National Partnership on Essential Vaccines: performance report 2017–18 

This report provides an assessment of state and territory performance against 4 of the 5 performance benchmarks outlined in the National Partnership on Essential Vaccines, for the assessment period 1 April 2017 to 31 March 2018. The fifth benchmark was not assessed in this period. The report shows that 6 jurisdictions met all 4 benchmarks, with one benchmark being either partly met or not met in each of the other 2 jurisdictions.

Aboriginal and Torres Strait Islander health organisations: Online Services Report — key results 2017–18 

This is the tenth national report on organisations funded by the Australian Government to provide health services to Aboriginal and Torres Strait Islander people. In 2017–18, nearly 200 organisations provided a range of primary health services to around 483,000 clients, 81% of whom were Indigenous. Around 3.6 million episodes of care were provided, nearly 3.1 million of these (85%) by Aboriginal Community Controlled Health Services.

National Key Performance Indicators for Aboriginal and Torres Strait Islander Primary Health Care: Results to June 2018 
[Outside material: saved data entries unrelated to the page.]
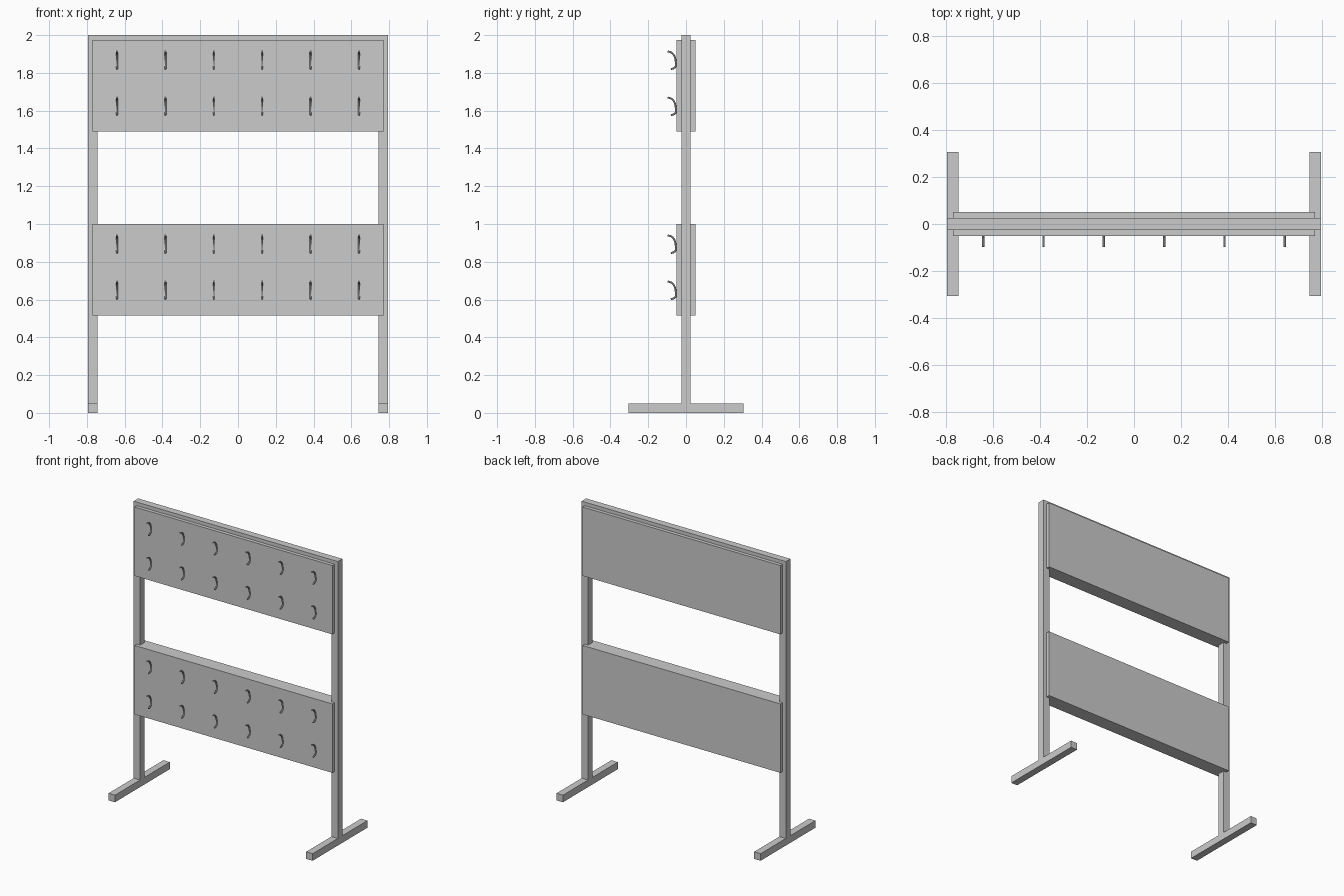
import bpy

if "Cube" in bpy.data.objects:
    bpy.data.objects.remove(bpy.data.objects["Cube"])


def box(name, lo, hi):
    size = [b - a for a, b in zip(lo, hi)]
    mid = [(a + b) / 2 for a, b in zip(lo, hi)]
    bpy.ops.mesh.primitive_cube_add(size=1, location=mid)
    ob = bpy.context.object
    ob.name = name
    ob.scale = size
    bpy.ops.object.transform_apply(location=False, rotation=False, scale=True)
    return ob


# Posts and feet on both sides
for side, x in (("left", -0.77), ("right", 0.77)):
    box(side + "_post", (x - 0.025, -0.025, 0.05), (x + 0.025, 0.025, 2.0))
    box(side + "_foot", (x - 0.025, -0.305, 0), (x + 0.025, 0.305, 0.05))

# Top rail joining the posts
box("top_rail", (-0.745, -0.025, 1.95), (0.745, 0.025, 2.0))

# Display panels, wrapped around the frame
box("upper_panel", (-0.77, -0.05, 1.49), (0.77, 0.05, 1.975))
box("lower_panel", (-0.77, -0.05, 0.515), (0.77, 0.05, 1.0))

# One curved hook as a thin swept tube, z measured from its upper tip
path = [(-0.097, 0.0), (-0.076, -0.007), (-0.062, -0.024),
        (-0.055, -0.05), (-0.053, -0.074), (-0.061, -0.087), (-0.080, -0.094)]
curve = bpy.data.curves.new("hook_curve", "CURVE")
curve.dimensions = "3D"
curve.bevel_depth = 0.005
curve.bevel_resolution = 2
curve.resolution_u = 4
curve.use_fill_caps = True
spline = curve.splines.new("BEZIER")
spline.bezier_points.add(len(path) - 1)
for p, (y, z) in zip(spline.bezier_points, path):
    p.co = (0, y, z)
    p.handle_left_type = p.handle_right_type = "AUTO"
hook = bpy.data.objects.new("hook_source", curve)
bpy.context.collection.objects.link(hook)
bpy.context.view_layer.objects.active = hook
bpy.ops.object.select_all(action="DESELECT")
hook.select_set(True)
bpy.ops.object.convert(target="MESH")
hook = bpy.context.object
bpy.ops.object.shade_smooth_by_angle()

# Hooks: two rows of six on each panel
for row, z in enumerate((1.914, 1.67, 0.94, 0.696)):
    for col in range(6):
        ob = hook if row == col == 0 else hook.copy()
        if ob is not hook:
            bpy.context.collection.objects.link(ob)
        ob.name = f"hook_{row + 1}_{col + 1}"
        ob.location = ((col - 2.5) * 0.2565, 0, z)
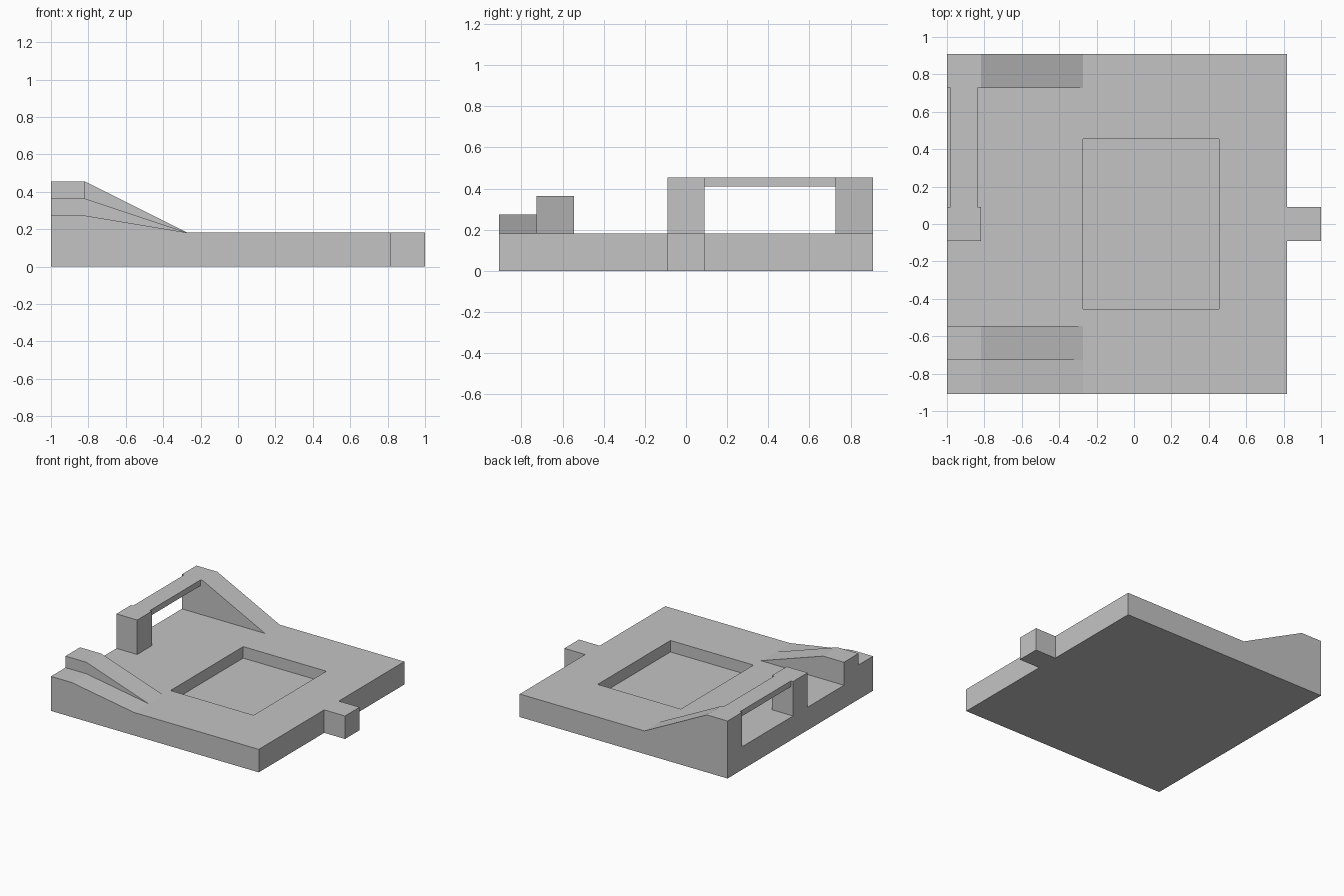
import bpy
import bmesh

cube = bpy.data.objects.get("Cube")
if cube:
    bpy.data.objects.remove(cube, do_unlink=True)

U = 1 / 11  # module on which every size is based

grey = bpy.data.materials.new("light_grey")
grey.use_nodes = True
grey.diffuse_color = (0.55, 0.55, 0.55, 1)
grey.node_tree.nodes["Principled BSDF"].inputs["Base Color"].default_value = (0.55, 0.55, 0.55, 1)


def prism(name, profile, y0, y1):
    """Extrude an x-z profile (in modules) from y0 to y1."""
    bm = bmesh.new()
    face = bm.faces.new([bm.verts.new((x * U, y0 * U, z * U)) for x, z in profile])
    ext = bmesh.ops.extrude_face_region(bm, geom=[face])
    moved = [v for v in ext["geom"] if isinstance(v, bmesh.types.BMVert)]
    bmesh.ops.translate(bm, verts=moved, vec=(0, (y1 - y0) * U, 0))
    bmesh.ops.recalc_face_normals(bm, faces=bm.faces[:])
    mesh = bpy.data.meshes.new(name)
    bm.to_mesh(mesh)
    bm.free()
    mesh.materials.append(grey)
    obj = bpy.data.objects.new(name, mesh)
    bpy.context.scene.collection.objects.link(obj)
    return obj


def box(name, x0, x1, y0, y1, z0, z1):
    return prism(name, [(x0, z0), (x1, z0), (x1, z1), (x0, z1)], y0, y1)


# Base slab with a shallow square-cornered pocket
slab = box("base_slab", -11, 9, -10, 10, 0, 2)
cutter = box("pocket_cutter", -3, 5, -5, 5, 1, 3)
cutter.hide_render = True
cutter.hide_viewport = False
pocket = slab.modifiers.new("pocket", "BOOLEAN")
pocket.operation = "DIFFERENCE"
pocket.solver = "EXACT"
pocket.object = cutter
bpy.context.view_layer.objects.active = slab
bpy.ops.object.modifier_apply(modifier=pocket.name)
bpy.data.objects.remove(cutter, do_unlink=True)

# Tab on the left edge
box("side_tab", 9, 11, -1, 1, 0, 2)

# Ramps rising to flat ledges along the right edge
for name, y, top in (("front_low_ramp", -10, 3),
                     ("front_mid_ramp", -8, 4),
                     ("back_high_ramp", 8, 5)):
    prism(name, [(-11, 2), (-3, 2), (-9, top), (-11, top)], y, y + 2)

# Post and the thin bar bridging it to the back ramp
box("centre_post", -11, -9, -1, 1, 2, 5)
box("bridge_bar", -10.8, -9.2, 1, 8, 4.5, 5)
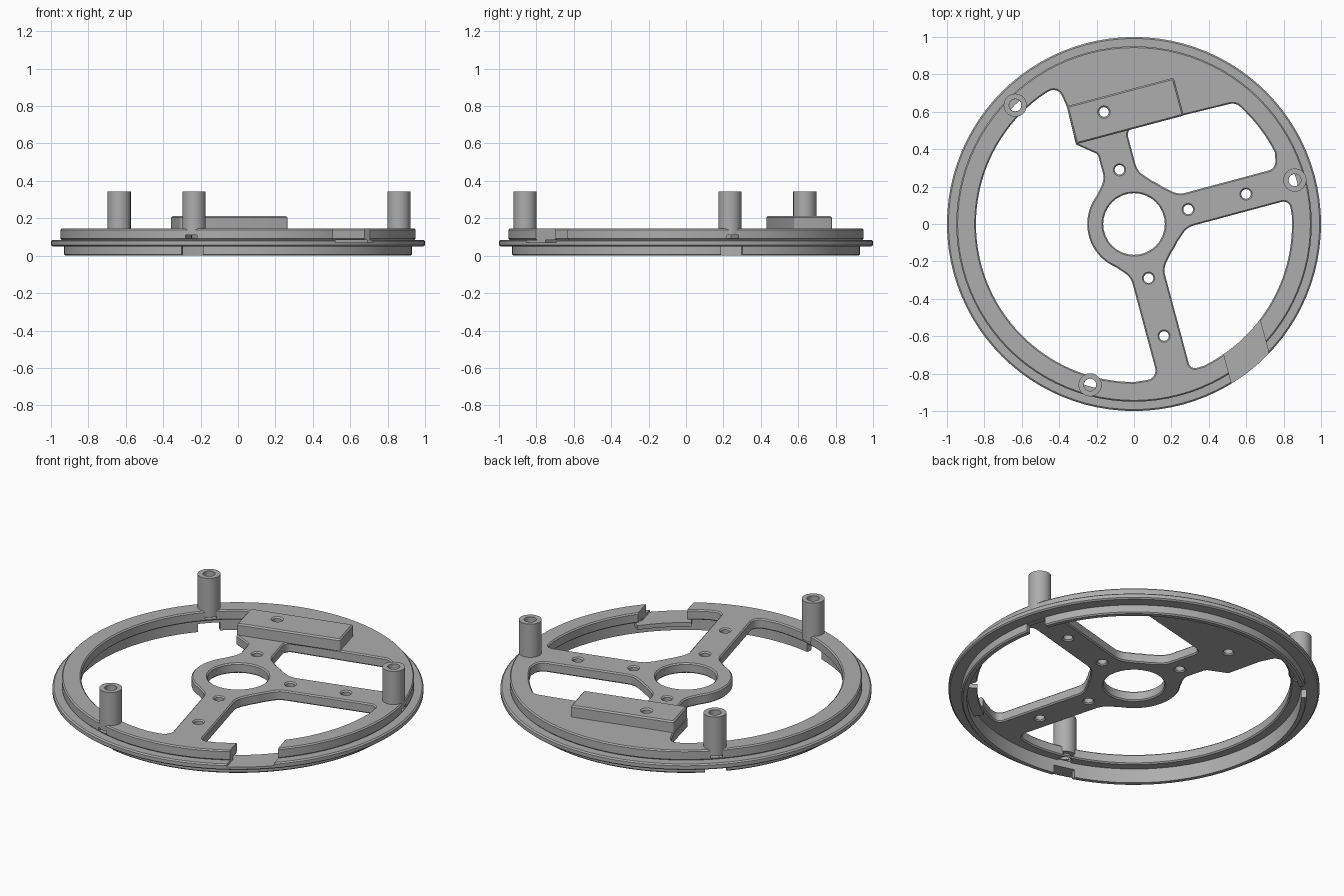
import bpy, bmesh
from math import sin, cos, tan, radians, pi
from mathutils import Vector, Matrix

cube = bpy.data.objects.get("Cube")
if cube:
    bpy.data.objects.remove(cube)

grey = bpy.data.materials.new("mid_grey")
grey.use_nodes = True
grey.diffuse_color = (0.42, 0.42, 0.42, 1)
grey.node_tree.nodes["Principled BSDF"].inputs["Base Color"].default_value = grey.diffuse_color

TOP, RIM, BORE, HUB, HALF = 0.145, 0.95, 0.845, 0.25, 0.09
POSTS = [(0.86, 0.235), (-0.635, 0.635), (-0.235, -0.86)]


def finish(name, bm):
    bmesh.ops.remove_doubles(bm, verts=bm.verts, dist=1e-5)
    bmesh.ops.recalc_face_normals(bm, faces=bm.faces)
    mesh = bpy.data.meshes.new(name)
    bm.to_mesh(mesh)
    bm.free()
    mesh.materials.append(grey)
    ob = bpy.data.objects.new(name, mesh)
    bpy.context.collection.objects.link(ob)
    return ob


def smooth(ob):
    bpy.ops.object.select_all(action="DESELECT")
    ob.select_set(True)
    bpy.context.view_layer.objects.active = ob
    bpy.ops.object.shade_smooth_by_angle(angle=radians(30))


def lathe(name, profile, n, start=0, end=360, at=(0, 0)):
    """Turn a closed (radius, height) profile about the vertical axis."""
    bm = bmesh.new()
    full = end - start == 360
    rows = []
    for i in range(n if full else n + 1):
        a = radians(start + (end - start) * i / n)
        rows.append([bm.verts.new((at[0] + r * cos(a), at[1] + r * sin(a), z)) for r, z in profile])
    k = len(profile)
    for i in range(n):
        p, q = rows[i], rows[(i + 1) % len(rows)]
        for j in range(k):
            bm.faces.new((p[j], q[j], q[(j + 1) % k], p[(j + 1) % k]))
    if not full:
        bm.faces.new(rows[0])
        bm.faces.new(rows[-1])
    return finish(name, bm)


def arc(r, a0, a1, n, cx=0, cy=0):
    angles = [radians(a0 + (a1 - a0) * i / n) for i in range(n + 1)]
    return [(cx + r * cos(a), cy + r * sin(a), 0) for a in angles]


def circle(r, cx=0, cy=0, n=24):
    return arc(r, 0, 360, n, cx, cy)[:-1]


def spoke(angle, along, side, fillet=0.05):
    a = radians(angle)
    return (along * cos(a) - side * sin(a), along * sin(a) + side * cos(a), fillet)


def rounded(points):
    """Replace each corner that has a radius by a small arc."""
    out = []
    for i, (x, y, r) in enumerate(points):
        p = Vector((x, y))
        if r == 0:
            out.append(p)
            continue
        u = Vector(points[i - 1][:2]) - p
        v = Vector(points[(i + 1) % len(points)][:2]) - p
        half = u.angle(v) / 2
        t = min(r / tan(half), 0.48 * u.length, 0.48 * v.length)
        a, b = p + u.normalized() * t, p + v.normalized() * t
        c = p + (u.normalized() + v.normalized()).normalized() * (t / cos(half))
        sweep = (a - c).angle_signed(b - c)
        for s in range(7):
            out.append(c + Matrix.Rotation(-sweep * s / 6, 2) @ (a - c))
    return out


def plate(name, outlines, low, high, bevel):
    """Flat plate with holes and chamfered rims."""
    cu = bpy.data.curves.new(name, "CURVE")
    cu.dimensions, cu.fill_mode = "2D", "BOTH"
    cu.extrude = (high - low) / 2 - bevel
    cu.bevel_depth, cu.bevel_resolution, cu.offset = bevel, 0, -bevel
    for pts in outlines:
        sp = cu.splines.new("POLY")
        sp.points.add(len(pts) - 1)
        for point, co in zip(sp.points, pts):
            point.co = (co[0], co[1], 0, 1)
        sp.use_cyclic_u = True
    tmp = bpy.data.objects.new(name + "_outline", cu)
    bpy.context.collection.objects.link(tmp)
    dg = bpy.context.evaluated_depsgraph_get()
    mesh = bpy.data.meshes.new_from_object(tmp.evaluated_get(dg))
    bm = bmesh.new()
    bm.from_mesh(mesh)
    bmesh.ops.translate(bm, verts=bm.verts, vec=(0, 0, (low + high) / 2))
    bpy.data.objects.remove(tmp)
    bpy.data.meshes.remove(mesh)
    return finish(name, bm)


# Three openings between the spokes
left_opening = rounded(
    arc(BORE, 127, 270, 50)
    + [spoke(-75, 0.83, -HALF), spoke(-75, 0.27, -HALF, 0.1)]
    + arc(HUB, -113, -217, 20)
    + [spoke(105, 0.27, HALF, 0.1), spoke(105, 0.41, HALF, 0.03),
       (-0.31, 0.425, 0.01), (-0.36, 0.63, 0.05), (-0.41, 0.74, 0.06)])
back_opening = rounded(
    [spoke(105, 0.5, -HALF, 0.04), spoke(105, 0.27, -HALF, 0.1)]
    + arc(HUB, 67, 53, 4)
    + [spoke(15, 0.27, HALF, 0.1), spoke(15, 0.81, HALF)]
    + arc(BORE, 27, 45, 8) + [(0.545, 0.65, 0.06)])
right_opening = rounded(
    [spoke(-75, 0.83, HALF), spoke(-75, 0.27, HALF, 0.1)]
    + arc(HUB, -37, -23, 4)
    + [spoke(15, 0.27, -HALF, 0.1), spoke(15, 0.835, -HALF)]
    + arc(BORE, 3, -64, 26))

# Spoked top plate with screw holes
holes = [circle(0.026, *spoke(a, d, 0)[:2], 16) for a in (105, 15, -75) for d in (0.3, 0.62)]
holes += [circle(0.033, *p, 16) for p in POSTS]
spoked_plate = plate("spoked_plate", [circle(RIM, n=96), circle(0.165, n=32),
                     left_opening, back_opening, right_opening] + holes, 0.085, TOP, 0.007)

# Raised block on the back spoke
corners = [(-0.36, 0.63, 0.01), (0.212, 0.782, 0.01), (0.266, 0.58, 0.01), (-0.308, 0.427, 0.01)]
raised_block = plate("raised_block", [rounded(corners), holes[1]], TOP - 0.01, 0.212, 0.008)

# Flanged lower ring
lower_ring = lathe("flanged_ring", [
    (0.9, 0), (0.923, 0), (0.93, 0.007), (0.93, 0.05), (0.992, 0.05), (1, 0.057),
    (1, 0.078), (0.992, 0.085), (0.942, 0.085), (0.942, 0.092), (0.9, 0.092)], 96)

# Floor of the side notch
notch_floor = lathe("notch_floor", [(BORE, 0.045), (0.925, 0.045), (0.925, 0.07), (BORE, 0.07)],
                    10, -57, -37)

# Hollow posts
posts = [lathe("post_%d" % (i + 1), [(0.033, 0.11), (0.062, 0.11), (0.062, 0.342), (0.033, 0.342)],
               24, at=p) for i, p in enumerate(POSTS)]

# Cutters: slots and windows below the posts, and the side notch
cut = bmesh.new()


def cut_box(centre, size, angle):
    m = Matrix.Translation(centre) @ Matrix.Rotation(angle, 4, "Z") @ Matrix.Diagonal((*size, 1))
    bmesh.ops.create_cube(cut, size=1, matrix=m)


for x, y in POSTS:
    a = Vector((1, 0)).angle_signed(Vector((x, y)))
    cut_box((x, y, 0.018), (0.2, 0.12, 0.06), -a)
    cut_box((x, y, 0.1035), (0.2, 0.065, 0.017), -a)
cut_box((0.607, -0.717, 0.17), (0.5, 0.235, 0.2), radians(-75))
cutter = finish("notch_cutter", cut)
cutter.hide_render = True
cutter.hide_set(True)

for ob in (spoked_plate, raised_block, lower_ring, notch_floor, *posts):
    smooth(ob)
for ob in (spoked_plate, lower_ring):
    mod = ob.modifiers.new("notches", "BOOLEAN")
    mod.operation, mod.object, mod.solver = "DIFFERENCE", cutter, "EXACT"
This is the first Tableau report using data from the national Key Performance Indicators (nKPIs) data collection. Information is presented for the reporting periods June 2017, December 2017 and June 2018 across 24 indicators, focusing on maternal and child health, preventative health, and chronic disease management. More than 270,000 Indigenous regular clients attended organisations that reported nKPI data in June 2018.

Coordination of health care: experiences of information sharing between providers for patients aged 45 and over 2016 

Safe and high-quality health care depends on the sharing of health information between health-care providers. In 2016, nearly 1 in 4 patients reported inadequate information sharing between the emergency department they visited and their GP or usual place of care. This report looks at gaps in information sharing between providers, using the 2016 Survey of Health Care.

Transition between hospital and community care for patients with coronary heart disease: New South Wales and Victoria 2012–2015 

This report examined the health services used by more than 37,300 people with coronary heart disease (CHD) who were discharged from a public hospital in New South Wales or Victoria between April 2012 and June 2013. The report analysed linked de-identified hospitalisation data to Medicare Benefits Schedule data and National Death Index data.

The report shows that the vast majority of CHD patients visited their General Practitioner (GP) within 30 days of being discharged from hospital and that they had, on average, 1 or 2 visits per month during a two year follow-up timeframe. Timely and regular contact with a GP were associated with lower risk of having an emergency re-admission to hospital for cardiovascular disease.

National Key Performance Indicators for Aboriginal and Torres Strait Islander primary health care: results for 2017 

This fifth national report on the national Key Performance Indicators (nKPIs) data collection is based on data from 231 primary health care organisations that receive funding from the Australian Government Department of Health to provide services primarily to Aboriginal and Torres Strait Islander people. Information is presented for December 2017, for 24 ‘process-of-care’ and ‘health outcome’ indicators, focusing on maternal and child health, preventative health, and chronic disease management. The report shows improvements for the majority of indicators between June and December 2017.